(Exercise requirements) Look through the entries below and copy exactly the part that begins with the line containing "arch = [(0.095" and ends with the line containing "m.diffuse_color = (*rgb, 1)". Do not copy the pictures.

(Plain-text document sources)

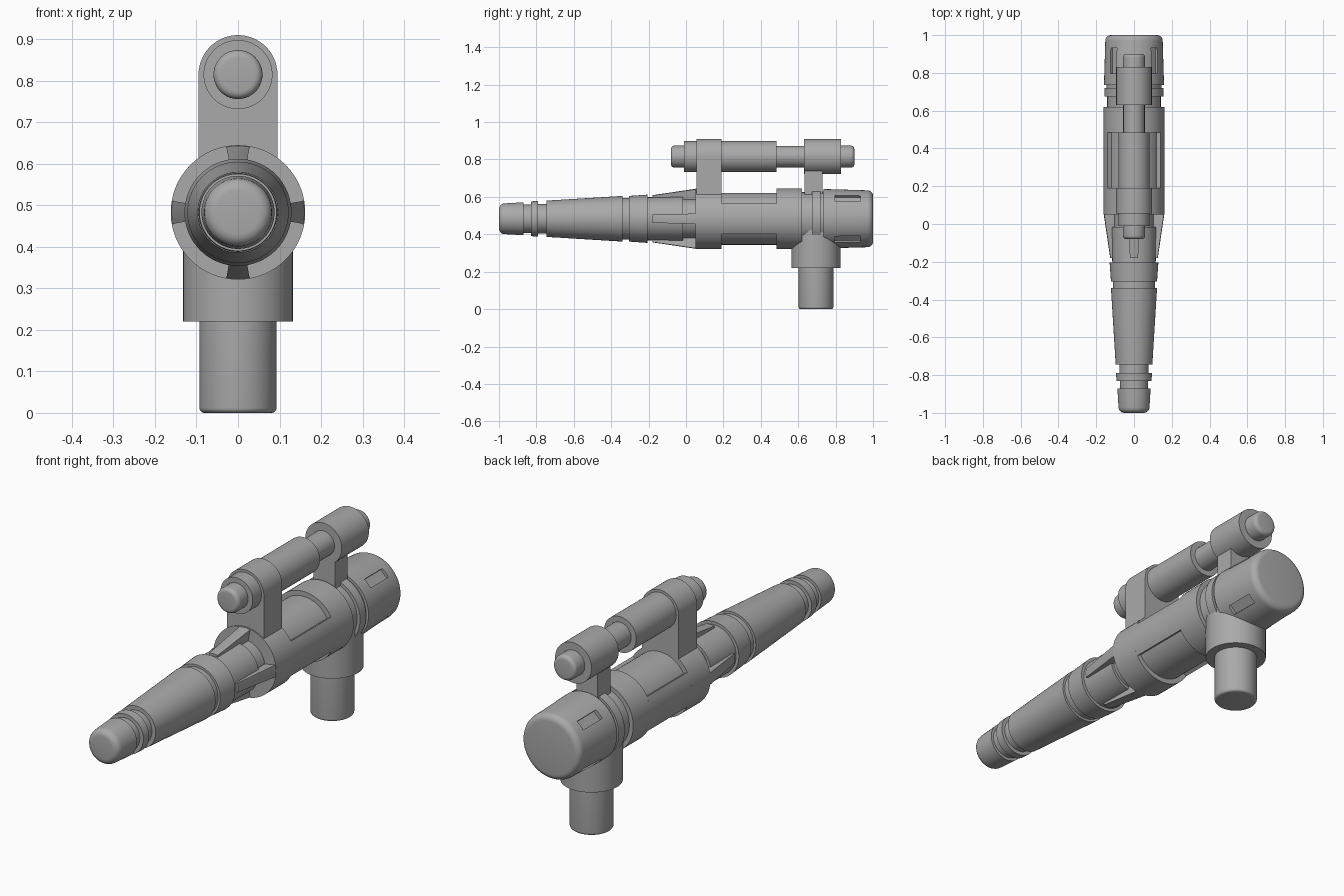
import bpy, bmesh
from math import sin, cos, pi, radians
from mathutils import Matrix, Vector

cube = bpy.data.objects.get("Cube")
if cube:
    bpy.data.objects.remove(cube, do_unlink=True)

AXIS_Z = 0.483     # height of the barrel axis
SCOPE_Z = 0.815    # height of the scope axis
SEGMENTS = 64

grey = bpy.data.materials.new("plain grey")
grey.use_nodes = True
COLOUR = (0.40, 0.40, 0.40, 1)
grey.diffuse_color = COLOUR
grey.node_tree.nodes["Principled BSDF"].inputs["Base Color"].default_value = COLOUR


def smooth(obj):
    bpy.ops.object.select_all(action='DESELECT')
    obj.select_set(True)
    bpy.context.view_layer.objects.active = obj
    bpy.ops.object.shade_smooth_by_angle(angle=radians(30))


def finish(name, bm, location=(0, 0, 0)):
    bmesh.ops.recalc_face_normals(bm, faces=bm.faces)
    mesh = bpy.data.meshes.new(name)
    bm.to_mesh(mesh)
    bm.free()
    mesh.materials.append(grey)
    obj = bpy.data.objects.new(name, mesh)
    bpy.context.collection.objects.link(obj)
    obj.location = location
    smooth(obj)
    return obj


def skin(bm, rings):
    """Bridge equal closed rings of points and cap both ends."""
    rows = [[bm.verts.new(p) for p in ring] for ring in rings]
    n = len(rows[0])
    for a, b in zip(rows, rows[1:]):
        for i in range(n):
            j = (i + 1) % n
            bm.faces.new((a[i], a[j], b[j], b[i]))
    bm.faces.new(rows[0])
    bm.faces.new(rows[-1])


def lathe(name, profile, location, upright=False):
    """Revolve (position, radius) pairs about y, or z when upright."""
    bm = bmesh.new()
    rings = []
    for t, r in profile:
        angles = [2 * pi * i / SEGMENTS for i in range(SEGMENTS)]
        rings.append([(r * cos(a), r * sin(a), t) if upright
                      else (r * cos(a), t, r * sin(a)) for a in angles])
    skin(bm, rings)
    return finish(name, bm, location)


def rounded(t, r, bevel, direction):
    """Profile points of a rounded end at t; direction is -1 for a start."""
    pts = []
    for i in range(6):
        a = pi / 2 * i / 5
        pts.append((t - direction * bevel * (1 - sin(a)), r - bevel * (1 - cos(a))))
    return pts if direction > 0 else pts[::-1]


def steps(*bands):
    """Each band is (start, end, start radius, end radius)."""
    return [p for a, b, ra, rb in bands for p in ((a, ra), (b, rb))]


def sector(name, centre, half, stations):
    """Wedge of a tube: stations are (y, inner radius, outer radius)."""
    bm = bmesh.new()
    n = max(4, int(half / 3))
    angles = [radians(centre - half + 2 * half * i / n) for i in range(n + 1)]
    rings = []
    for y, inner, outer in stations:
        rings.append([(outer * cos(a), y, outer * sin(a)) for a in angles] +
                     [(inner * cos(a), y, inner * sin(a)) for a in reversed(angles)])
    skin(bm, rings)
    return finish(name, bm, (0, 0, AXIS_Z))


def box(name, size, location, turn=0):
    bm = bmesh.new()
    bmesh.ops.create_cube(bm, size=1, matrix=Matrix.Diagonal((*size, 1)))
    obj = finish(name, bm, location)
    obj.rotation_euler.y = turn
    return obj


centre = (0, 0, AXIS_Z)

# Tapered barrel with grooves and rings
lathe("barrel", rounded(-1.0, 0.082, 0.03, -1) + steps(
    (-0.92, -0.87, 0.085, 0.088), (-0.87, -0.83, 0.075, 0.075),
    (-0.83, -0.79, 0.093, 0.095), (-0.79, -0.745, 0.078, 0.078),
    (-0.745, -0.34, 0.097, 0.122), (-0.34, -0.305, 0.111, 0.111),
    (-0.305, -0.205, 0.122, 0.129), (-0.205, -0.015, 0.115, 0.118),
    (-0.015, 0.06, 0.105, 0.105)), centre)

# Four tapered fins in front of the collar
for side, angle in (("left", 0), ("top", 90), ("right", 180), ("bottom", 270)):
    sector(side + "_fin", angle, 10, [(-0.18, 0.10, 0.126), (0.06, 0.10, 0.1615)])

# Receiver with recessed top and bottom
lathe("receiver", steps((0.05, 0.19, 0.162, 0.162), (0.19, 0.485, 0.139, 0.139),
                        (0.485, 0.62, 0.162, 0.162), (0.62, 0.675, 0.142, 0.142),
                        (0.675, 0.72, 0.157, 0.157), (0.72, 0.75, 0.146, 0.146)), centre)
for side, angle in (("left", 0), ("right", 180)):
    sector(side + "_receiver_panel", angle, 30,
           [(0.185, 0.13, 0.162), (0.49, 0.13, 0.162)])

# Rear cap with four slots
cap = lathe("rear_cap", [(0.735, 0.159)] + rounded(1.0, 0.152, 0.03, 1), centre)
for k in range(4):
    a = radians(45 + 90 * k)
    spot = Vector((cos(a), 0, sin(a))) * 0.165
    cutter = box("slot_cutter", (0.05, 0.135, 0.045),
                 (spot.x, 0.865, spot.z + AXIS_Z), -a)
    cutter.hide_render = True
    cut = cap.modifiers.new("slot", 'BOOLEAN')
    cut.operation = 'DIFFERENCE'
    cut.solver = 'EXACT'
    cut.object = cutter
    bpy.context.view_layer.objects.active = cap
    bpy.ops.object.modifier_apply(modifier=cut.name)
    bpy.data.objects.remove(cutter, do_unlink=True)
smooth(cap)

# Handle and its socket
lathe("handle", rounded(0, 0.093, 0.012, -1) + [(0.23, 0.093)], (0, 0.695, 0), True)
lathe("handle_socket", [(0.22, 0.132), (0.45, 0.132)], (0, 0.695, 0), True)

# Scope tube, end knobs and rear ring
lathe("scope", rounded(-0.08, 0.059, 0.018, -1) + steps(
    (-0.01, -0.01, 0.059, 0.083), (0.485, 0.485, 0.083, 0.057),
    (0.63, 0.63, 0.057, 0.094), (0.83, 0.83, 0.094, 0.059))
    + rounded(0.90, 0.059, 0.018, 1), (0, 0, SCOPE_Z))

# Arched front bracket and narrow rear post
bm = bmesh.new()
arch = [(0.095 * cos(pi * i / 32), 0.095 * sin(pi * i / 32) + SCOPE_Z) for i in range(33)]
outline = arch + [(-0.095, 0.55), (0.095, 0.55)]
skin(bm, [[(x, y, z) for x, z in outline] for y in (0.055, 0.19)])
finish("front_bracket", bm)
box("rear_post", (0.11, 0.095, 0.22), (0, 0.682, 0.66))
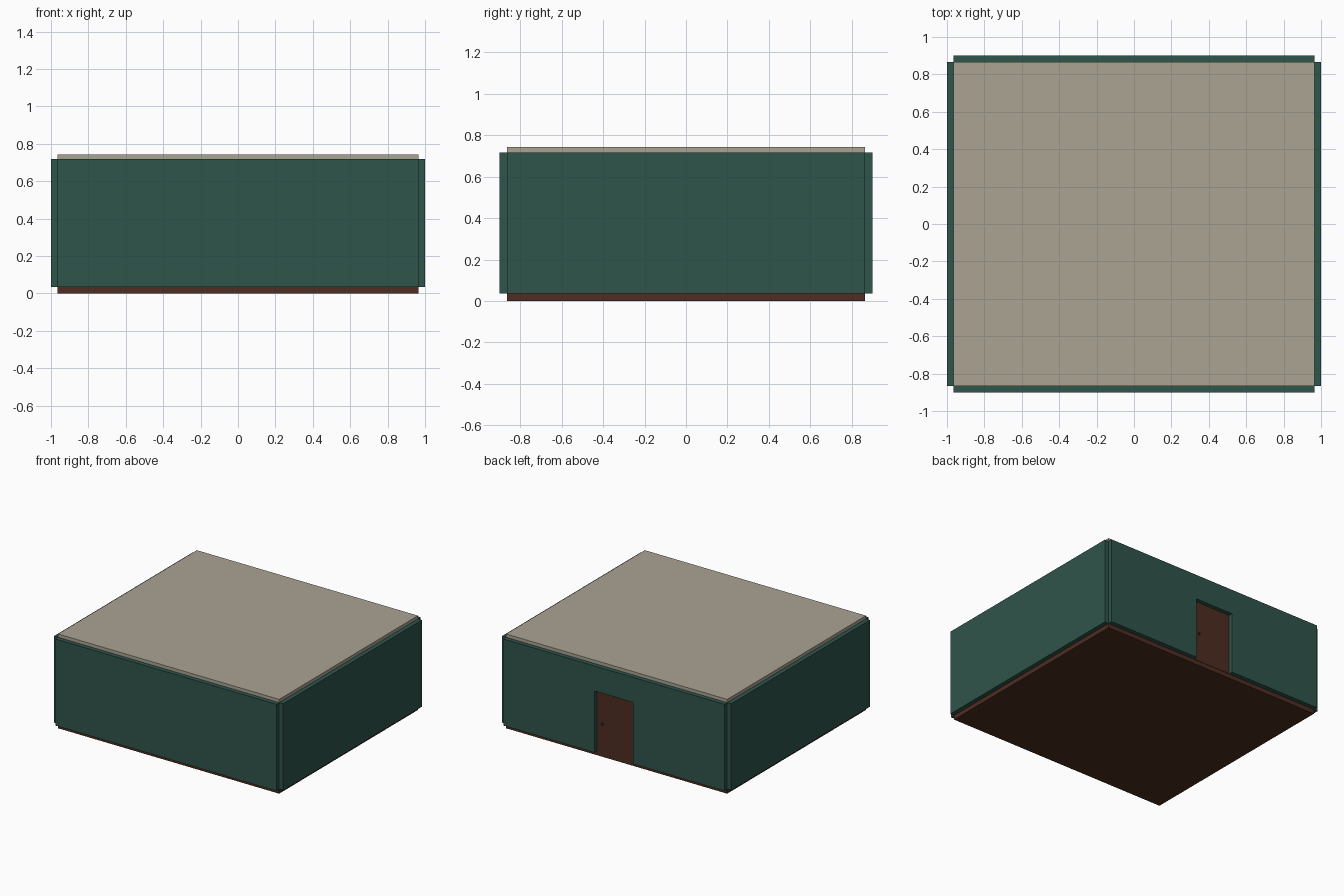
import bpy, bmesh
from math import radians
from mathutils import Matrix

if "Cube" in bpy.data.objects:
    bpy.data.objects.remove(bpy.data.objects["Cube"])

X_OUT, X_IN = 1.0, 0.965          # side walls, outer and inner face
Y_OUT, Y_IN = 0.9, 0.865          # front and back walls
Z_FLOOR, Z_WALL, Z_TOP = 0.035, 0.718, 0.744
DOOR_HALF, DOOR_TOP = 0.167, 0.52


def material(name, rgb):
    m = bpy.data.materials.new(name)
    m.diffuse_color = (*rgb, 1)
    m.use_nodes = True
    m.node_tree.nodes["Principled BSDF"].inputs["Base Color"].default_value = m.diffuse_color
    return m


green = material("green_paint", (0.028, 0.089, 0.069))
stone = material("pale_ceiling", (0.40, 0.37, 0.29))
wood = material("brown_wood", (0.074, 0.026, 0.015))
metal = material("dark_metal", (0.03, 0.015, 0.01))


def finish(name, bm, mat):
    bmesh.ops.recalc_face_normals(bm, faces=bm.faces[:])
    me = bpy.data.meshes.new(name)
    bm.to_mesh(me)
    bm.free()
    me.materials.append(mat)
    ob = bpy.data.objects.new(name, me)
    bpy.context.collection.objects.link(ob)
    return ob


def box(name, x, y, z, mat):
    bm = bmesh.new()
    size = [b - a for a, b in (x, y, z)]
    mid = [(a + b) / 2 for a, b in (x, y, z)]
    bmesh.ops.create_cube(bm, size=1, matrix=Matrix.Translation(mid) @ Matrix.Diagonal((*size, 1)))
    return finish(name, bm, mat)


def panel(name, outline, y0, y1, mat):
    """Extrude an x-z outline along y."""
    bm = bmesh.new()
    face = bm.faces.new([bm.verts.new((x, y0, z)) for x, z in outline])
    new = bmesh.ops.extrude_face_region(bm, geom=[face], use_keep_orig=True)["geom"]
    bmesh.ops.translate(bm, vec=(0, y1 - y0, 0),
                        verts=[v for v in new if isinstance(v, bmesh.types.BMVert)])
    return finish(name, bm, mat)


# Floor and ceiling slabs
box("floor", (-X_IN, X_IN), (-Y_IN, Y_IN), (0, Z_FLOOR), wood)
box("ceiling", (-X_IN, X_IN), (-Y_IN, Y_IN), (Z_WALL, Z_TOP), stone)

# Plain walls, meeting edge to edge at the corners
box("front_wall", (-X_IN, X_IN), (-Y_OUT, -Y_IN), (Z_FLOOR, Z_WALL), green)
box("left_wall", (-X_OUT, -X_IN), (-Y_IN, Y_IN), (Z_FLOOR, Z_WALL), green)
box("right_wall", (X_IN, X_OUT), (-Y_IN, Y_IN), (Z_FLOOR, Z_WALL), green)

# Back wall with a doorway cut up from the floor
half = [(DOOR_HALF, DOOR_TOP), (DOOR_HALF, Z_FLOOR), (X_IN, Z_FLOOR), (X_IN, Z_WALL)]
panel("back_wall", half + [(-x, z) for x, z in reversed(half)], Y_IN, Y_OUT, green)

# Door set at the inner side of the doorway
box("door", (-DOOR_HALF, DOOR_HALF), (0.845, 0.868), (Z_FLOOR, DOOR_TOP), wood)

# Small round door knob
bm = bmesh.new()
bmesh.ops.create_uvsphere(bm, u_segments=12, v_segments=8, radius=0.009,
                          matrix=Matrix.Translation((0.12, 0.872, 0.26)))
knob = finish("door_knob", bm, metal)
bpy.context.view_layer.objects.active = knob
knob.select_set(True)
bpy.ops.object.shade_smooth_by_angle(angle=radians(40))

(Written answer)
arch = [(0.095 * cos(pi * i / 32), 0.095 * sin(pi * i / 32) + SCOPE_Z) for i in range(33)]
outline = arch + [(-0.095, 0.55), (0.095, 0.55)]
skin(bm, [[(x, y, z) for x, z in outline] for y in (0.055, 0.19)])
finish("front_bracket", bm)
box("rear_post", (0.11, 0.095, 0.22), (0, 0.682, 0.66))
import bpy, bmesh
from math import radians
from mathutils import Matrix

if "Cube" in bpy.data.objects:
    bpy.data.objects.remove(bpy.data.objects["Cube"])

X_OUT, X_IN = 1.0, 0.965          # side walls, outer and inner face
Y_OUT, Y_IN = 0.9, 0.865          # front and back walls
Z_FLOOR, Z_WALL, Z_TOP = 0.035, 0.718, 0.744
DOOR_HALF, DOOR_TOP = 0.167, 0.52


def material(name, rgb):
    m = bpy.data.materials.new(name)
    m.diffuse_color = (*rgb, 1)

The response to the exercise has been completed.